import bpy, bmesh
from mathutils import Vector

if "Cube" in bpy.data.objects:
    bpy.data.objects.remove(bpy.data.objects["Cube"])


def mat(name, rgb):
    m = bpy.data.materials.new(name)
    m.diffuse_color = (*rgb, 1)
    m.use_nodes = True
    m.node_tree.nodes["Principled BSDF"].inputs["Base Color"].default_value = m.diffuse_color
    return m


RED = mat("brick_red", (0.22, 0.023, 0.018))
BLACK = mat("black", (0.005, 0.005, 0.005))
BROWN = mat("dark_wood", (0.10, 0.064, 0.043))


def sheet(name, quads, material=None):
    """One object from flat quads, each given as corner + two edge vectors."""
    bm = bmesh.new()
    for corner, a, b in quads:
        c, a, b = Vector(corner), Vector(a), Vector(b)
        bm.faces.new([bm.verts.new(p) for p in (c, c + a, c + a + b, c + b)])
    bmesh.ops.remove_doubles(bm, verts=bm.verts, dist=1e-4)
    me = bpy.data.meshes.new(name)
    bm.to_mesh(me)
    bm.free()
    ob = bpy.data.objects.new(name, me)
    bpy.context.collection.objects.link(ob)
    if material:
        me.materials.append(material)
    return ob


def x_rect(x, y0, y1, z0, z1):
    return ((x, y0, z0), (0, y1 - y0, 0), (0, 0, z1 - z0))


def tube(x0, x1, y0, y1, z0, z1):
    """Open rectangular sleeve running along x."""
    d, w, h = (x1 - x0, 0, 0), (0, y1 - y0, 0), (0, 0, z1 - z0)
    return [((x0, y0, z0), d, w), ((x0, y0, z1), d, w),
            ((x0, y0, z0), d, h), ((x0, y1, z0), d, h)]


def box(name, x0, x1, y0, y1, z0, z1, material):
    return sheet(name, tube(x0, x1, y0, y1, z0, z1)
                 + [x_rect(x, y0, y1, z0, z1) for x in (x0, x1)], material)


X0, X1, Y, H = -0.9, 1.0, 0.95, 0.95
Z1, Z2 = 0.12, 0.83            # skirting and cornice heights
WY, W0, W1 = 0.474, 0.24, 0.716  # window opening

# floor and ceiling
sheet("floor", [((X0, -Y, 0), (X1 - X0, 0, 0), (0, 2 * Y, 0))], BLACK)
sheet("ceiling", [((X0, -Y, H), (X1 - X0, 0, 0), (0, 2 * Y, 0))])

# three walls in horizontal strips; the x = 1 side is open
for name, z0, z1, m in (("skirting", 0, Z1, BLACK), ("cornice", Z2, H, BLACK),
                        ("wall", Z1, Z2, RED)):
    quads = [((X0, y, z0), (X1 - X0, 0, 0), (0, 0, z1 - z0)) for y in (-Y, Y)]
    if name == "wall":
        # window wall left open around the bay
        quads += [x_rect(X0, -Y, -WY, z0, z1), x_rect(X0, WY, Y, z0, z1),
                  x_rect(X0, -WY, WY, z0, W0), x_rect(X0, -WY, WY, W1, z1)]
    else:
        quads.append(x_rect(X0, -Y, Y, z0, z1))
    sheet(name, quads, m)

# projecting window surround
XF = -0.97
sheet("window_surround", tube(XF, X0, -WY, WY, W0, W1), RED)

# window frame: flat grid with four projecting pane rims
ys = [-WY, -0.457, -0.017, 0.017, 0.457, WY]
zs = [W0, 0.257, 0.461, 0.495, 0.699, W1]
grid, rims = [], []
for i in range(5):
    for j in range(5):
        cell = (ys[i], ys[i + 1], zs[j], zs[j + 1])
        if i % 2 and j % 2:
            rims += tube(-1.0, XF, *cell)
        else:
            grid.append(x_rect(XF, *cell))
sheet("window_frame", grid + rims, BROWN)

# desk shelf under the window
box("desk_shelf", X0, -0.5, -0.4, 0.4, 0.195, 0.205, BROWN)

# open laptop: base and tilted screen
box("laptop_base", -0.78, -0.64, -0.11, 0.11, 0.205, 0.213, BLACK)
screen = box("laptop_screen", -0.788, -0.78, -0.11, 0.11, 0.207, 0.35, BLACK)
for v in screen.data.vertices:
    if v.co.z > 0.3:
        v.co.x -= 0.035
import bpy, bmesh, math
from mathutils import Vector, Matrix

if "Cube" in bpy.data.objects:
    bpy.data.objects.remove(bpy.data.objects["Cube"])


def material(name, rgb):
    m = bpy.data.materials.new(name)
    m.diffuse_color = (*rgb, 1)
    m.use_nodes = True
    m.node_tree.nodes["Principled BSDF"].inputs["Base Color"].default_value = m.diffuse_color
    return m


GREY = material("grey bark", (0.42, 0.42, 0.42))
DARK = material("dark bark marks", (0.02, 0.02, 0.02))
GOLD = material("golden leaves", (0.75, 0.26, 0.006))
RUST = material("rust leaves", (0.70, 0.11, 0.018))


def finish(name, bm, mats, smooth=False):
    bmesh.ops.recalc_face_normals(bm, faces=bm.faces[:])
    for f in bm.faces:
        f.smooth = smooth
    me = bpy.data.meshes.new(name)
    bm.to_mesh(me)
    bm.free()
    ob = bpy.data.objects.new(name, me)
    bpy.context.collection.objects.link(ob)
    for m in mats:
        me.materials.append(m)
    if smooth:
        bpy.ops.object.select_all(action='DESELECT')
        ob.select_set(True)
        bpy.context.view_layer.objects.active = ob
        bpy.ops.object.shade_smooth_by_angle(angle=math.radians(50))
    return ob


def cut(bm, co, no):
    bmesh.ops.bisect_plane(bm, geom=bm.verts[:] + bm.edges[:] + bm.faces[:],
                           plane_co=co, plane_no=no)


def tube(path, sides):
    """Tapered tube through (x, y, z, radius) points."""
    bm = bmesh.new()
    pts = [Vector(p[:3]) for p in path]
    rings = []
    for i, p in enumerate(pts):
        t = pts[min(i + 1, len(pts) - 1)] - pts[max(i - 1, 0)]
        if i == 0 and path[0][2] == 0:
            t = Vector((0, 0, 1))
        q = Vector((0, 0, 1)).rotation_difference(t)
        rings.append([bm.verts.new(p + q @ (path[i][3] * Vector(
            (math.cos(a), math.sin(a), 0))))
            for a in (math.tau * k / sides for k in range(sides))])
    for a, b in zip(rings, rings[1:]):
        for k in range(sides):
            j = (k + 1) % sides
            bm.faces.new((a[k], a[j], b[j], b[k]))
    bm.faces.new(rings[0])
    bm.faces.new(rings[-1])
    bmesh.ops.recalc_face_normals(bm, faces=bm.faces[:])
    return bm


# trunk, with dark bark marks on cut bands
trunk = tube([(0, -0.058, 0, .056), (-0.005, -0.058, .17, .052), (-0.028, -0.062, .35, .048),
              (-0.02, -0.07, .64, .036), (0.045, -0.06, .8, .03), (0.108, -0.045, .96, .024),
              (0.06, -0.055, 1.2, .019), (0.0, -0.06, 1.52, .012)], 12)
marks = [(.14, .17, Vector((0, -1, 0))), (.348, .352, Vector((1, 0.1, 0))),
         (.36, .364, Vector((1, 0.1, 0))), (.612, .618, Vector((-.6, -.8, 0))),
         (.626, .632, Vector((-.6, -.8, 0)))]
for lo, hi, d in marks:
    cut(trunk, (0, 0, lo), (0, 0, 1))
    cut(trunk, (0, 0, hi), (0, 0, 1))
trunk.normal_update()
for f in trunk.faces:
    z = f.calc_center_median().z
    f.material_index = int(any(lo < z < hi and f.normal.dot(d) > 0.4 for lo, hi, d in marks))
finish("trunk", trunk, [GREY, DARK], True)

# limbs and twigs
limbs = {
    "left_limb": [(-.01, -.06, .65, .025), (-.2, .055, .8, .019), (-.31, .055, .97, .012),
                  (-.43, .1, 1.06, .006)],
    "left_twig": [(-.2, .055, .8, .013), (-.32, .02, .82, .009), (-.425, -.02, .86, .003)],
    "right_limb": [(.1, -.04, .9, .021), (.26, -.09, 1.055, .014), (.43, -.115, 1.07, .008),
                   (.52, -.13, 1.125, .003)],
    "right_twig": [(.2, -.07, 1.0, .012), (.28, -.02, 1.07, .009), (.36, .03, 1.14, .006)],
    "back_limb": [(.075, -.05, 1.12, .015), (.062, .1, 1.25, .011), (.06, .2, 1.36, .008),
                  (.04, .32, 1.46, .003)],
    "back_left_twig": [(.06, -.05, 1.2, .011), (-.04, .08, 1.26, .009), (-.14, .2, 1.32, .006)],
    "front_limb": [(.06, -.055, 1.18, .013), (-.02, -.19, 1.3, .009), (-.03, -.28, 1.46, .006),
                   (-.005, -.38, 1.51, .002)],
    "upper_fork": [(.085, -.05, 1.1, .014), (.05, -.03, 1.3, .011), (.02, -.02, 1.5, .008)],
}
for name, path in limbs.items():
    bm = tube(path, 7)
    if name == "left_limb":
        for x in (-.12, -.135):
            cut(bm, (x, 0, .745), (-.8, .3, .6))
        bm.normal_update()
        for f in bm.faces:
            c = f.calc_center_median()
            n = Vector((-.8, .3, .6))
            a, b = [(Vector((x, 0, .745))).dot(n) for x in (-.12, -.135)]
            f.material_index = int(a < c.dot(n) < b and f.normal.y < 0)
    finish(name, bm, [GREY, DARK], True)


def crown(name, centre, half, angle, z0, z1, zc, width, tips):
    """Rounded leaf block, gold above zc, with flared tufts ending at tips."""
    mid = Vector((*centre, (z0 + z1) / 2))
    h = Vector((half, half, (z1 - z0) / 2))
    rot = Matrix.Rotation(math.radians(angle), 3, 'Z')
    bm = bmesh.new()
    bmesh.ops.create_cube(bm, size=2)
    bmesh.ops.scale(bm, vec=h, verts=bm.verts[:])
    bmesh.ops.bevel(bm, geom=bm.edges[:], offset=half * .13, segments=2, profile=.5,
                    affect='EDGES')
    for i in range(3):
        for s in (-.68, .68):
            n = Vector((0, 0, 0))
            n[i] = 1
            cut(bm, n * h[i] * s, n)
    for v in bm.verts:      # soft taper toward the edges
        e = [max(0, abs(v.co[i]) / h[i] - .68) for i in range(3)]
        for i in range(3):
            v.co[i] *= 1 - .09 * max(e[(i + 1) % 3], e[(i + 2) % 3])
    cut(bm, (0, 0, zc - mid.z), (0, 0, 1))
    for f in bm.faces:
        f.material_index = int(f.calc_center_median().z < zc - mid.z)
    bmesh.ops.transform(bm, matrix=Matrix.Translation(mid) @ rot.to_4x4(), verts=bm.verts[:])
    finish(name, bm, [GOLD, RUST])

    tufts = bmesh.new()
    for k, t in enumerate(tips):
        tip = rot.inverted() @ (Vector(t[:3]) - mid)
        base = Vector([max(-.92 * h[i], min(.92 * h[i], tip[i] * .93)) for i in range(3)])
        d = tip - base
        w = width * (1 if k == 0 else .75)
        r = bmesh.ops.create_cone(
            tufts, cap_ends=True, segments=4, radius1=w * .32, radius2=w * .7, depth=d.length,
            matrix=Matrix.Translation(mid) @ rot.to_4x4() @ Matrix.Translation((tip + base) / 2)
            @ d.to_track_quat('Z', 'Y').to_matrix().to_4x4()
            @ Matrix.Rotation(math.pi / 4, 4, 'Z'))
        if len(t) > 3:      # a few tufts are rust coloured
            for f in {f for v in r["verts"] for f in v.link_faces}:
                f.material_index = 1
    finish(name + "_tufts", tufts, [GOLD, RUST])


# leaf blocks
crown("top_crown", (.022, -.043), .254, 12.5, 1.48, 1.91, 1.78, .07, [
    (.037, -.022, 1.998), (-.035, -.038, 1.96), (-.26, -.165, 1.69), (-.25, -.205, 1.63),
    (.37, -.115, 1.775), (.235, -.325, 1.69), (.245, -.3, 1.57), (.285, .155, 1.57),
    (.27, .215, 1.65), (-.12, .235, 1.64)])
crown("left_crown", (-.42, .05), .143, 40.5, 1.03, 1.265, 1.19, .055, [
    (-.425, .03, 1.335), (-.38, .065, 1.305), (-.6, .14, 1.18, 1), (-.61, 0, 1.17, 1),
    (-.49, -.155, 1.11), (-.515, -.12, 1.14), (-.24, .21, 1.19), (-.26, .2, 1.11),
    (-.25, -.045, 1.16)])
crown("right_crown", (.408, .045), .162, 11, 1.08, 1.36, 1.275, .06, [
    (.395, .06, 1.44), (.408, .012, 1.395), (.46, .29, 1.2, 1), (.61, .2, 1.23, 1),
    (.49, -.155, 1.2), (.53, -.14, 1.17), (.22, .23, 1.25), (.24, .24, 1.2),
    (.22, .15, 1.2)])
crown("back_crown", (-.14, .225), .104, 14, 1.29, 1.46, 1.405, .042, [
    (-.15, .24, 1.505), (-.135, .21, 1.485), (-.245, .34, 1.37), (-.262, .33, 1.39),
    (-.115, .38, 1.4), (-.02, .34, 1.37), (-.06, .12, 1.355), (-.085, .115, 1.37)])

▸ Directions for this task
Go through the entries above, and wherever a line holds the word "marks", copy that line.

▸ Solution for this problem
DARK = material("dark bark marks", (0.02, 0.02, 0.02))
# trunk, with dark bark marks on cut bands
marks = [(.14, .17, Vector((0, -1, 0))), (.348, .352, Vector((1, 0.1, 0))),
for lo, hi, d in marks:
    f.material_index = int(any(lo < z < hi and f.normal.dot(d) > 0.4 for lo, hi, d in marks))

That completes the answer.